**Your goal:** Across the records below, how many lines include the word "grey"? State only the number.
== Segment start ==
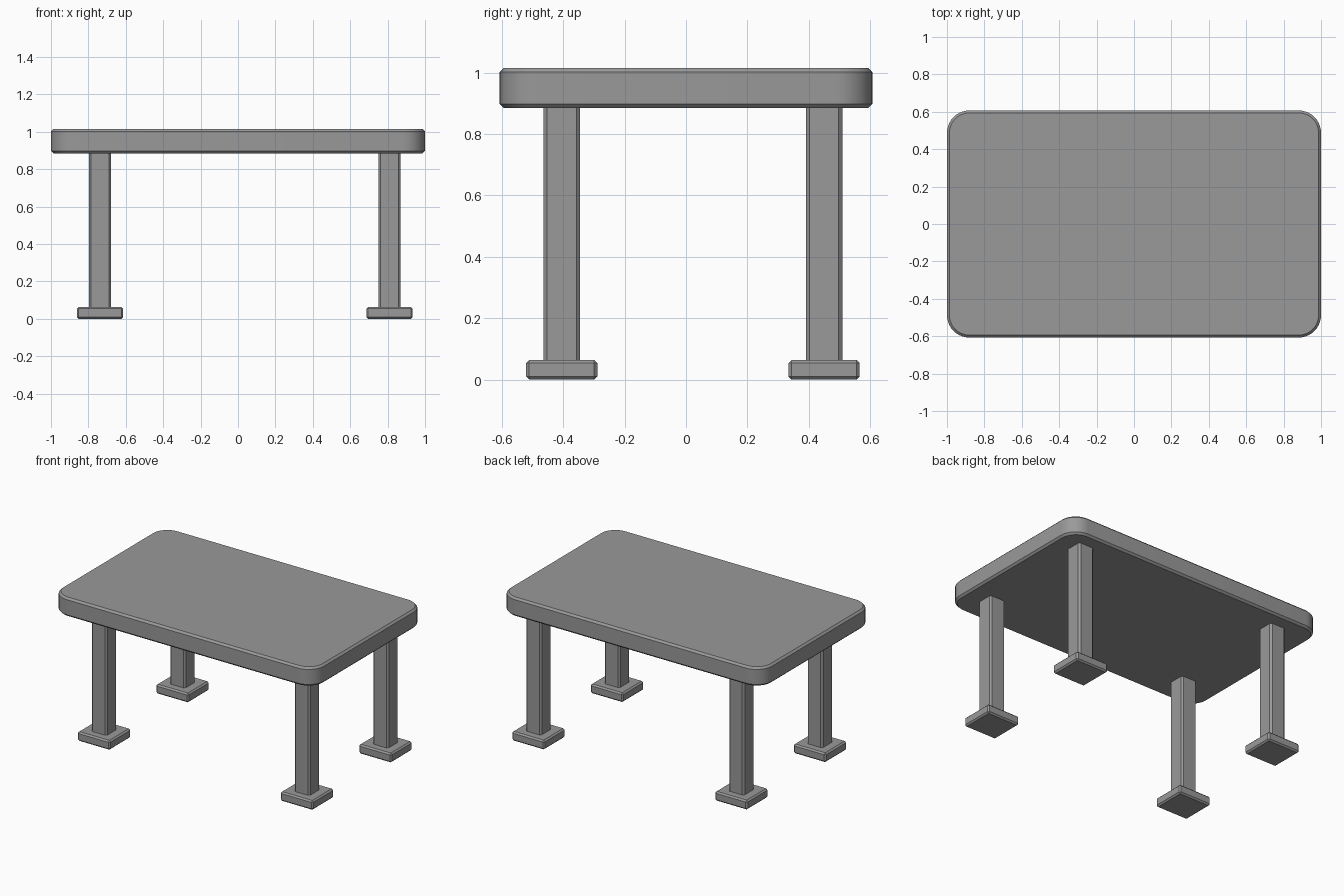
import bpy, bmesh
from math import sin, cos, pi

if "Cube" in bpy.data.objects:
    bpy.data.objects.remove(bpy.data.objects["Cube"])

# Dark grey finish shared by every part
grey = bpy.data.materials.new("dark_grey")
grey.diffuse_color = (0.32, 0.32, 0.32, 1)
grey.use_nodes = True
grey.node_tree.nodes["Principled BSDF"].inputs["Base Color"].default_value = grey.diffuse_color


def finish(bm, name, width):
    """Turn a bmesh into an object with a narrow chamfer on its sharp edges."""
    bmesh.ops.recalc_face_normals(bm, faces=bm.faces)
    mesh = bpy.data.meshes.new(name)
    bm.to_mesh(mesh)
    bm.free()
    mesh.materials.append(grey)
    ob = bpy.data.objects.new(name, mesh)
    bpy.context.collection.objects.link(ob)
    mod = ob.modifiers.new("chamfer", 'BEVEL')
    mod.width = width
    mod.segments = 1
    mod.limit_method = 'ANGLE'
    mod.angle_limit = 0.7
    return ob


def block(name, x, y, z0, z1, sx, sy, width):
    bm = bmesh.new()
    bmesh.ops.create_cube(bm, size=1)
    bmesh.ops.scale(bm, vec=(sx, sy, z1 - z0), verts=bm.verts)
    bmesh.ops.translate(bm, vec=(x, y, (z0 + z1) / 2), verts=bm.verts)
    return finish(bm, name, width)


# Table top: rounded rectangle, extruded and chamfered
HX, HY, R, N = 1.0, 0.607, 0.12, 10
Z0, Z1 = 0.885, 1.015
bm = bmesh.new()
outline = []
for i, (sx, sy) in enumerate([(1, 1), (-1, 1), (-1, -1), (1, -1)]):
    for k in range(N + 1):
        a = (i + k / N) * pi / 2
        outline.append(bm.verts.new((sx * (HX - R) + R * cos(a),
                                     sy * (HY - R) + R * sin(a), Z0)))
face = bm.faces.new(outline)
ext = bmesh.ops.extrude_face_region(bm, geom=[face], use_keep_orig=True)
bmesh.ops.translate(bm, vec=(0, 0, Z1 - Z0),
                    verts=[g for g in ext["geom"] if isinstance(g, bmesh.types.BMVert)])
top = finish(bm, "table_top", 0.013)
bpy.context.view_layer.objects.active = top
top.select_set(True)
bpy.ops.object.shade_smooth_by_angle(angle=0.5)

# Four square legs on wider foot pads
for side, x in (("left", -0.738), ("right", 0.81)):
    for end, y in (("front", -0.405), ("back", 0.45)):
        block(f"{end}_{side}_leg", x, y, 0.05, 0.9, 0.119, 0.119, 0.012)
        block(f"{end}_{side}_foot", x, y, 0.0, 0.064, 0.248, 0.232, 0.01)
== Segment end ==
**Answer area:** 6